As such, the earth block can store the building resource within the walls of the development throughout the lifetime of the building. This living material also brings climatic benefits to buildings – it regulates indoor temperature and humidity levels, and purifies the air by trapping airborne pollutants.
The project is targeting very high BREEAM scores and various other certifications, but the earth blocks brings another dimension to this ambition, because most of the current sustainability certifications don’t necessarily deal with the embodied carbon of materials. Earth blocks has one tenth of the embodied carbon of other commonly specified materials such as blockwork, which is a cement-based product.
Aside from the high energy demand during production, blockwork and concrete manufacturing consumes large quantities of sand, which has led to fast depleting sand supplies and environmentally damaging sea extraction. The low embodied carbon of earth blocks is a great starting point that positions us ahead of what most commercial developments are committing to right now.
We sample the soil in various corners of the site and test this as an earth block mix with HG Matthews, the material manufacturer. Sometimes the excavated material can be contaminated and require treatment, but the soil is pure deep underground even on previously developed land. The deeper strata of the King’s Cross soil is very stiff clay that produces very strong earth block. Once the mix is determined the product will be assessed to specify the technical performance before scaling up production. At least 60% of the excavated earth can normally be used, saving the developer expensive land fill tax.
For The Apex, the earth blocks are used exclusively in the basement in place of concrete blockwork. Earth blocks can be used as load bearing elements for smaller buildings, but because they are unfired, they are weaker than blockwork, requiring a different approach to structural engineering.
There are other manufacturing techniques using dynamic compaction that can produce denser blocks almost twice as strong. Austrian earth construction specialist Martin Rauch has developed an automated method of manufacturing off site rammed earth cladding panels that achieve significant carbon reductions. Increasing the strength and usability of the product will unlock more design opportunities and architectural expressions. It is an incredible material with a tactile quality that connects us with the earth and ancient geological processes. I think it is really beautiful.

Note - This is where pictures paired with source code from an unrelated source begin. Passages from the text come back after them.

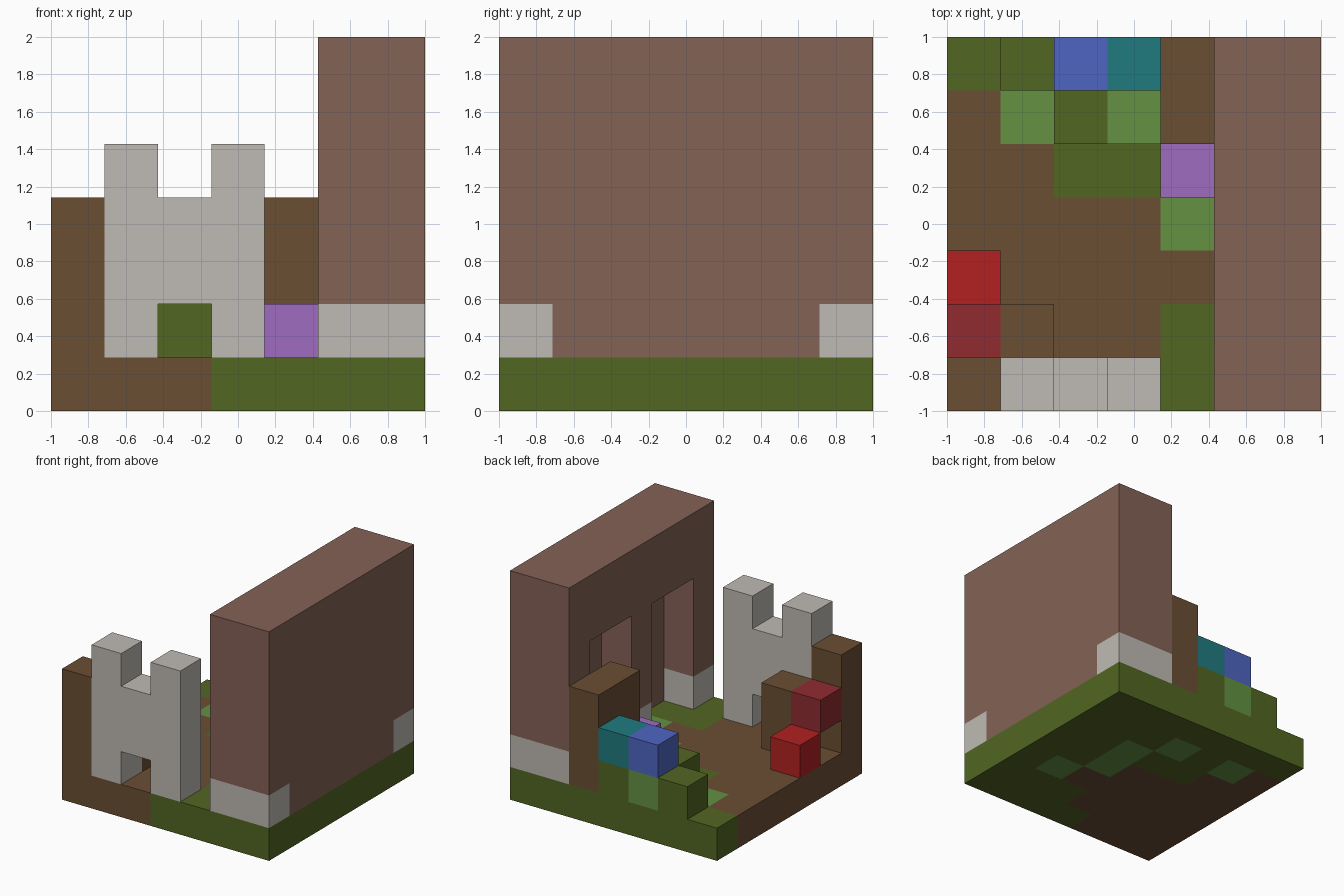
import bpy
import bmesh
from mathutils import Vector

old = bpy.data.objects.get("Cube")
if old:
    bpy.data.objects.remove(old, do_unlink=True)

N = 7                 # blocks along each side
CELL = 2 / N


# Materials
def linear(c):
    c /= 255
    return c / 12.92 if c <= 0.04045 else ((c + 0.055) / 1.055) ** 2.4


def material(name, r, g, b):
    color = (linear(r), linear(g), linear(b), 1)
    mat = bpy.data.materials.new(name)
    mat.use_nodes = True
    mat.diffuse_color = color
    bsdf = mat.node_tree.nodes["Principled BSDF"]
    bsdf.inputs["Base Color"].default_value = color
    bsdf.inputs["Roughness"].default_value = 0.9
    return mat


earth = material("earth brown", 107, 78, 52)
moss = material("moss green", 82, 102, 34)
grass = material("light green", 99, 145, 66)
stone = material("pale stone", 191, 186, 179)
clay = material("clay brick", 132, 98, 86)
red = material("bright red", 178, 33, 33)
crimson = material("dark red", 144, 43, 48)
blue = material("blue", 78, 101, 194)
teal = material("teal", 32, 123, 128)
purple = material("purple", 160, 108, 193)


def finish(bm, name, mats):
    mesh = bpy.data.meshes.new(name)
    bm.to_mesh(mesh)
    bm.free()
    for mat in mats:
        mesh.materials.append(mat)
    obj = bpy.data.objects.new(name, mesh)
    bpy.context.collection.objects.link(obj)
    return obj


def span(x, y, z):
    """Cells of a block; each axis is one index or a (first, last) pair."""
    axes = [(a, a) if isinstance(a, int) else a for a in (x, y, z)]
    rx, ry, rz = [range(a, b + 1) for a, b in axes]
    return {(i, j, k) for i in rx for j in ry for k in rz}


def blocks(name, mat, cells):
    """One closed shell around a set of cells, without inner faces."""
    bm = bmesh.new()
    for cell in cells:
        for axis in range(3):
            for side in (-1, 1):
                near = list(cell)
                near[axis] += side
                if tuple(near) in cells:
                    continue
                n, u, v = Vector(), Vector(), Vector()
                n[axis] = side / 2
                u[(axis + 1) % 3] = side / 2
                v[(axis + 2) % 3] = 1 / 2
                mid = Vector(cell) + Vector((1, 1, 1)) / 2 + n
                quad = (mid - u - v, mid + u - v, mid + u + v, mid - u + v)
                bm.faces.new([bm.verts.new(p * CELL - Vector((1, 1, 0)))
                              for p in quad])
    bmesh.ops.remove_doubles(bm, verts=bm.verts, dist=0.001)
    bmesh.ops.dissolve_limit(bm, angle_limit=0.01, verts=bm.verts, edges=bm.edges)
    return finish(bm, name, [mat])


# Ground slab: tiles listed from the back row to the front row
# e = earth, m = moss, g = light green
TILES = ["mmmmmmm",
         "egmgmmm",
         "eemmgmm",
         "eeeegmm",
         "eeeeegm",
         "eeeemmm",
         "eeemmmm"]
bm = bmesh.new()
bmesh.ops.create_grid(bm, x_segments=N, y_segments=N, size=1)
top = bmesh.ops.extrude_face_region(bm, geom=bm.faces[:], use_keep_orig=True)
bmesh.ops.translate(bm, vec=(0, 0, CELL),
                    verts=[v for v in top["geom"] if isinstance(v, bmesh.types.BMVert)])
bmesh.ops.recalc_face_normals(bm, faces=bm.faces)
for f in bm.faces:
    p = f.calc_center_median() - f.normal * CELL / 2
    col, row = int((p.x + 1) / CELL), int((1 - p.y) / CELL)
    f.material_index = "emg".index(TILES[row][col])
finish(bm, "ground", [earth, moss, grass])

# Tall wall with two arched recesses on its inner side
wall = span((5, 6), (0, 6), (1, 6))
for first in (1, 4):
    wall -= span(5, (first, first + 1), (1, 4))
footing = span((5, 6), 0, 1) | span((5, 6), 6, 1)
pier = span(5, 3, 1)
blocks("tall_wall", clay, wall - footing - pier)
blocks("wall_front_footing", stone, span((5, 6), 0, 1))
blocks("wall_back_footing", stone, span((5, 6), 6, 1))
blocks("wall_pier_footing", stone, pier)

# Stone gate: two towers and a bridge over the opening
blocks("stone_gate", stone,
       span(1, 0, (1, 4)) | span(3, 0, (1, 4)) | span(2, 0, (2, 3)))

# Earth pillars
blocks("front_earth_pillar", earth, span(0, 0, (1, 3)))
blocks("inner_earth_pillar", earth, span(1, 1, (1, 2)))
blocks("back_earth_pillar", earth, span(4, (5, 6), (1, 3)))

# Hedge steps at the back
blocks("back_moss_step", moss, span(1, 6, 1))
blocks("inner_moss_step", moss, span(2, 5, 1))
blocks("teal_block_support", moss, span(3, 6, 1))
blocks("blue_block_support", grass, span(2, 6, 1))
blocks("inner_grass_step", grass, span(3, 5, 1))

# Coloured accent blocks
blocks("blue_block", blue, span(2, 6, 2))
blocks("teal_block", teal, span(3, 6, 2))
blocks("purple_block", purple, span(4, 4, 1))
blocks("red_block", red, span(0, 2, 1))
blocks("dark_red_block", crimson, span(0, 1, 2))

Alongside our project work, a team from Bennetts Associates has created ‘Earthcycle: Earth blocks from subsoil’ which is currently being exhibited in the 2022 Royal Academy of Arts’ Architecture Summer Exhibition.
Designed together by a from Bennetts Associates team: